When you reach the line that contains "0.198), 0.022, STEEL)" in the data below, start reproducing lines exactly, and stop after the line that contains "(1.0, 0.047), (1.0, 0.028), (0.955, 0.028)], STEEL)".

[Stored data]
◆ ◆ ◆ ◆ ◆

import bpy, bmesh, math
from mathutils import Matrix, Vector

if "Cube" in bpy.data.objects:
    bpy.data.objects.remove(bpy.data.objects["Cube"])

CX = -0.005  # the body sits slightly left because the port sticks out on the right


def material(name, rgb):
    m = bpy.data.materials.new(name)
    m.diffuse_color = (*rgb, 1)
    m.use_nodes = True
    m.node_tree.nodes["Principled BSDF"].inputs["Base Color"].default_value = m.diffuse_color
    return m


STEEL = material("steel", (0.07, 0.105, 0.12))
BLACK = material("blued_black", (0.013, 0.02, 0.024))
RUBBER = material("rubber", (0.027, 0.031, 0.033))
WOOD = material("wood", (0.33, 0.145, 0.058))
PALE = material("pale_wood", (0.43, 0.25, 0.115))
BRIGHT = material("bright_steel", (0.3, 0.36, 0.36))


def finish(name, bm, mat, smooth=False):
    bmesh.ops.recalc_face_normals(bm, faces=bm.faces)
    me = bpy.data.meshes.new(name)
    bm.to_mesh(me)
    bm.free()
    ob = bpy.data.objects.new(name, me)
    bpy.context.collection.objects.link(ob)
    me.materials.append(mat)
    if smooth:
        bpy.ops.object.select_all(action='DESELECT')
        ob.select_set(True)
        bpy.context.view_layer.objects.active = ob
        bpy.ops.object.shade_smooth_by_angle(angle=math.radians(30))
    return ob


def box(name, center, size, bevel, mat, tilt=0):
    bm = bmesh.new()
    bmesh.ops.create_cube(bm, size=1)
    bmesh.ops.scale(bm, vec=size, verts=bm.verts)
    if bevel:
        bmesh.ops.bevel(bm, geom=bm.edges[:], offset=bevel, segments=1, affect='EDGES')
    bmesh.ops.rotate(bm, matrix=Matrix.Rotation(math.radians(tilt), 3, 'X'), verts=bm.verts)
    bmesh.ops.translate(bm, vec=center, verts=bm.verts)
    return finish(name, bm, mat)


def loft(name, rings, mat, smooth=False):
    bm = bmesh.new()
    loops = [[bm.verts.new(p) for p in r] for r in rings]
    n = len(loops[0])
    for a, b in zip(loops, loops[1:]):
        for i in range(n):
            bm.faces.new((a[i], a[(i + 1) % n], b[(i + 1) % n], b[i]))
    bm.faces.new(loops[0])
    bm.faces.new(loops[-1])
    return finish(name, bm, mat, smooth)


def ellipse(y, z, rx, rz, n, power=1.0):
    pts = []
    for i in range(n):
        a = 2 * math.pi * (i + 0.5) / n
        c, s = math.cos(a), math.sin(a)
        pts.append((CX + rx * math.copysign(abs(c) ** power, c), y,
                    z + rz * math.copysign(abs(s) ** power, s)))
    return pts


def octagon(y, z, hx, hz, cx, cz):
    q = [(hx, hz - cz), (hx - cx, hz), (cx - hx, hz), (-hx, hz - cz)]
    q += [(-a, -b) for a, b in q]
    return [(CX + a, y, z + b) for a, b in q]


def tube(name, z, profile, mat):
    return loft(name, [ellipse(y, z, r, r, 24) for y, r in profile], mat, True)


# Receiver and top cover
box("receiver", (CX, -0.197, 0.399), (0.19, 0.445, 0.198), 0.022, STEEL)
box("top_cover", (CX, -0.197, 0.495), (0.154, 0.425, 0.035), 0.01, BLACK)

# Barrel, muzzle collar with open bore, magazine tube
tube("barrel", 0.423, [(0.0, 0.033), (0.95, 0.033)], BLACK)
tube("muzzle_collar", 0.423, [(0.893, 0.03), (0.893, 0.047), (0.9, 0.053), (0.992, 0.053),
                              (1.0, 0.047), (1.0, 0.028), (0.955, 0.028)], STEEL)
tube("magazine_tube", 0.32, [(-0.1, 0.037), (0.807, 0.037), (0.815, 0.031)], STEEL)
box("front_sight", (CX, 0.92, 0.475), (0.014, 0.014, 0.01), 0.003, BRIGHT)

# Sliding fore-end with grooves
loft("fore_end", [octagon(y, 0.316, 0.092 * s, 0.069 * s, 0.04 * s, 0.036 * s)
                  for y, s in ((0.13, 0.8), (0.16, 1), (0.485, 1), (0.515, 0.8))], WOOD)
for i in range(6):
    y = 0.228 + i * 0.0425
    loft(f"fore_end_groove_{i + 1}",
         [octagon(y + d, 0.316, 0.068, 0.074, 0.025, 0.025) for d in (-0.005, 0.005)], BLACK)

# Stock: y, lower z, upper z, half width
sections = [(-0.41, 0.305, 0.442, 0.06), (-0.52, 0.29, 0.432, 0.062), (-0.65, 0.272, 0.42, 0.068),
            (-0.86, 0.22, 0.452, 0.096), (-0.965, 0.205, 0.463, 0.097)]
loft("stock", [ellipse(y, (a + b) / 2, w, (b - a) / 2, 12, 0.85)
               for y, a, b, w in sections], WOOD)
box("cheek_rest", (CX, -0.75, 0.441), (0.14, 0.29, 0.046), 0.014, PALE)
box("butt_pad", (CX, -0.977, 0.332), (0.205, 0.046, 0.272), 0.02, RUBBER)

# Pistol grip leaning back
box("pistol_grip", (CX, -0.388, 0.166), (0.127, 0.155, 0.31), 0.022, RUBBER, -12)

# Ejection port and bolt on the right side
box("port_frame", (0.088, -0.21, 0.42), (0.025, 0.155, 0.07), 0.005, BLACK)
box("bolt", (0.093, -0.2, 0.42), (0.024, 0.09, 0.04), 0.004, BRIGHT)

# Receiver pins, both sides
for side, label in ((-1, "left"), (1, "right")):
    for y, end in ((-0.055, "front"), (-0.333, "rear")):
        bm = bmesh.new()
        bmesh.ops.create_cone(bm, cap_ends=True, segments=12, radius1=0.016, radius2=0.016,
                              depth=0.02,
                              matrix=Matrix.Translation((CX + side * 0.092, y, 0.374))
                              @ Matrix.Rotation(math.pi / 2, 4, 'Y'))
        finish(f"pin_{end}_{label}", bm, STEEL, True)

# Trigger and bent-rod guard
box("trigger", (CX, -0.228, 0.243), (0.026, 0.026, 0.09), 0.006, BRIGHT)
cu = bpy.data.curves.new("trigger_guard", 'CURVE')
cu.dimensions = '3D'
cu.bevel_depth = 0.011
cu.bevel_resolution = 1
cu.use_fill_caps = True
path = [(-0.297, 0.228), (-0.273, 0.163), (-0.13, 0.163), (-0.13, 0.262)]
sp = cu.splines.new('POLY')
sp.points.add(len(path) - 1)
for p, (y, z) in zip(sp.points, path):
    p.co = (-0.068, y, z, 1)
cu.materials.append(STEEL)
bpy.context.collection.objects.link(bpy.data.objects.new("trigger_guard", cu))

◆ ◆ ◆ ◆ ◆

Reply
box("receiver", (CX, -0.197, 0.399), (0.19, 0.445, 0.198), 0.022, STEEL)
box("top_cover", (CX, -0.197, 0.495), (0.154, 0.425, 0.035), 0.01, BLACK)

# Barrel, muzzle collar with open bore, magazine tube
tube("barrel", 0.423, [(0.0, 0.033), (0.95, 0.033)], BLACK)
tube("muzzle_collar", 0.423, [(0.893, 0.03), (0.893, 0.047), (0.9, 0.053), (0.992, 0.053),
                              (1.0, 0.047), (1.0, 0.028), (0.955, 0.028)], STEEL)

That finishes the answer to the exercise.